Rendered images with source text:
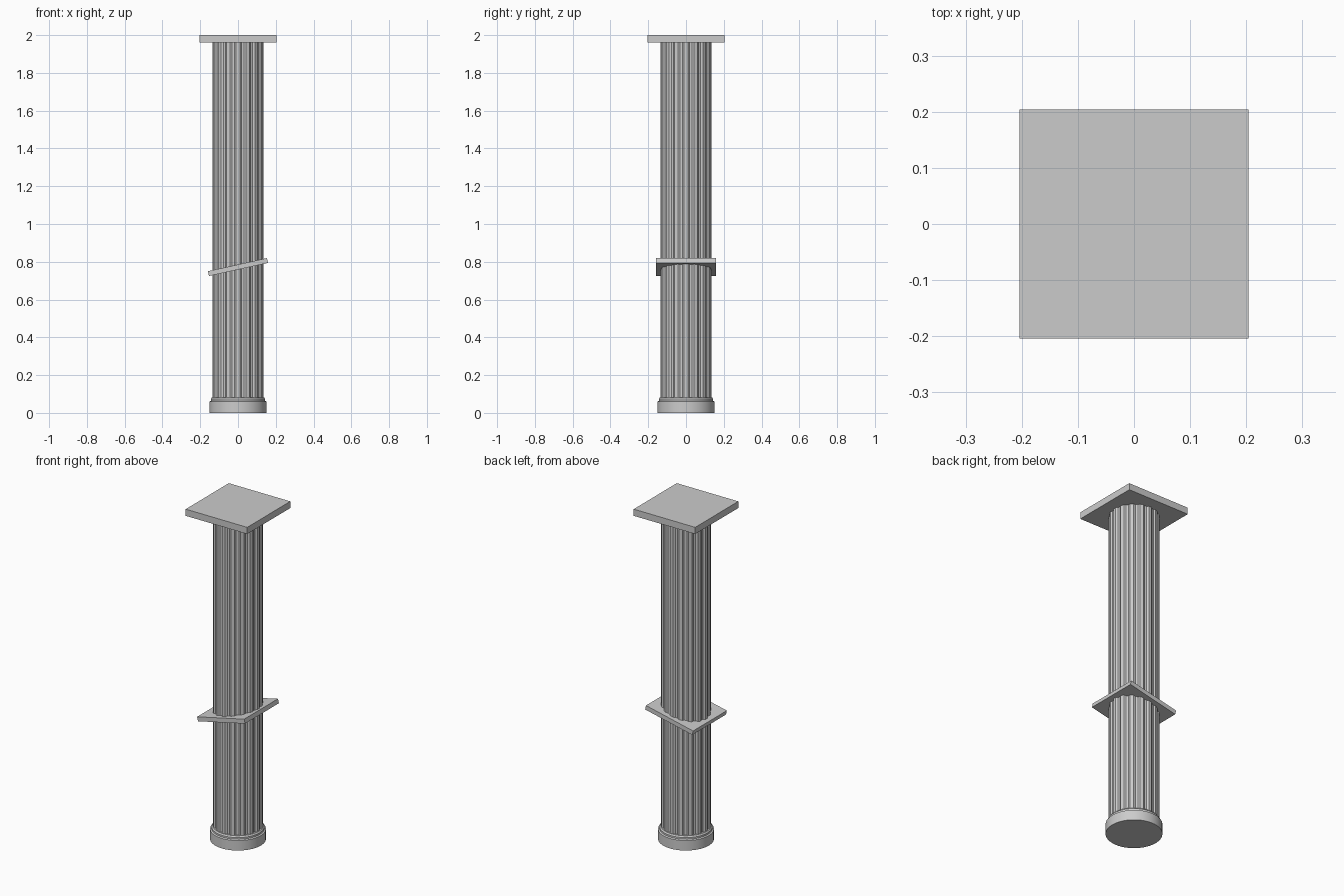
import bpy, bmesh, math

if "Cube" in bpy.data.objects:
    bpy.data.objects.remove(bpy.data.objects["Cube"])


def make_object(name, bm):
    bmesh.ops.recalc_face_normals(bm, faces=bm.faces)
    mesh = bpy.data.meshes.new(name)
    bm.to_mesh(mesh)
    bm.free()
    obj = bpy.data.objects.new(name, mesh)
    bpy.context.collection.objects.link(obj)
    return obj


def box(name, size, location, tilt=0):
    bm = bmesh.new()
    bmesh.ops.create_cube(bm, size=1)
    bmesh.ops.scale(bm, vec=size, verts=bm.verts)
    obj = make_object(name, bm)
    obj.location = location
    obj.rotation_euler.y = tilt
    return obj


def stack(name, outline, levels):
    """Skin a closed outline of (angle, radius factor) through (radius, z) levels."""
    bm = bmesh.new()
    rings = [[bm.verts.new((r * f * math.cos(a), r * f * math.sin(a), z))
              for a, f in outline] for r, z in levels]
    n = len(outline)
    for low, high in zip(rings, rings[1:]):
        for i in range(n):
            j = (i + 1) % n
            bm.faces.new((low[i], low[j], high[j], high[i]))
    bm.faces.new(rings[0][::-1])
    bm.faces.new(rings[-1])
    return make_object(name, bm)


# Round base with a narrower lip
circle = [(math.tau * i / 48, 1) for i in range(48)]
base = stack("base", circle, [(0.152, 0), (0.152, 0.06), (0.144, 0.064),
                              (0.144, 0.074), (0.138, 0.082)])
bpy.context.view_layer.objects.active = base
base.select_set(True)
bpy.ops.object.shade_smooth_by_angle(angle=math.radians(30))

# Fluted shaft: narrow flats separated by shallow grooves
FLUTES = 16
flute = [(-0.18, 1), (0.18, 1), (0.36, 0.94), (0.64, 0.94)]
outline = [(math.tau * (i + t) / FLUTES, f) for i in range(FLUTES) for t, f in flute]
stack("fluted_shaft", outline, [(0.136, 0.07), (0.136, 1.965)])

# Square capital slab
box("capital_slab", (0.408, 0.408, 0.04), (0, 0, 1.98))

# Tilted square collar around the shaft
box("tilted_collar", (0.32, 0.32, 0.026), (0, 0, 0.772), math.radians(-12.5))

PROBLEM STATEMENT
Could you restate word for word the lines above from the one containing "bm.faces.new(rings[0][::-1])" through the one containing "flute = [(-0.18, 1), (0.18, 1), (0.36, 0.94), (0.64, 0.94)]", both included, and nothing else?

RESPONSE BELOW
    bm.faces.new(rings[0][::-1])
    bm.faces.new(rings[-1])
    return make_object(name, bm)


# Round base with a narrower lip
circle = [(math.tau * i / 48, 1) for i in range(48)]
base = stack("base", circle, [(0.152, 0), (0.152, 0.06), (0.144, 0.064),
                              (0.144, 0.074), (0.138, 0.082)])
bpy.context.view_layer.objects.active = base
base.select_set(True)
bpy.ops.object.shade_smooth_by_angle(angle=math.radians(30))

# Fluted shaft: narrow flats separated by shallow grooves
FLUTES = 16
flute = [(-0.18, 1), (0.18, 1), (0.36, 0.94), (0.64, 0.94)]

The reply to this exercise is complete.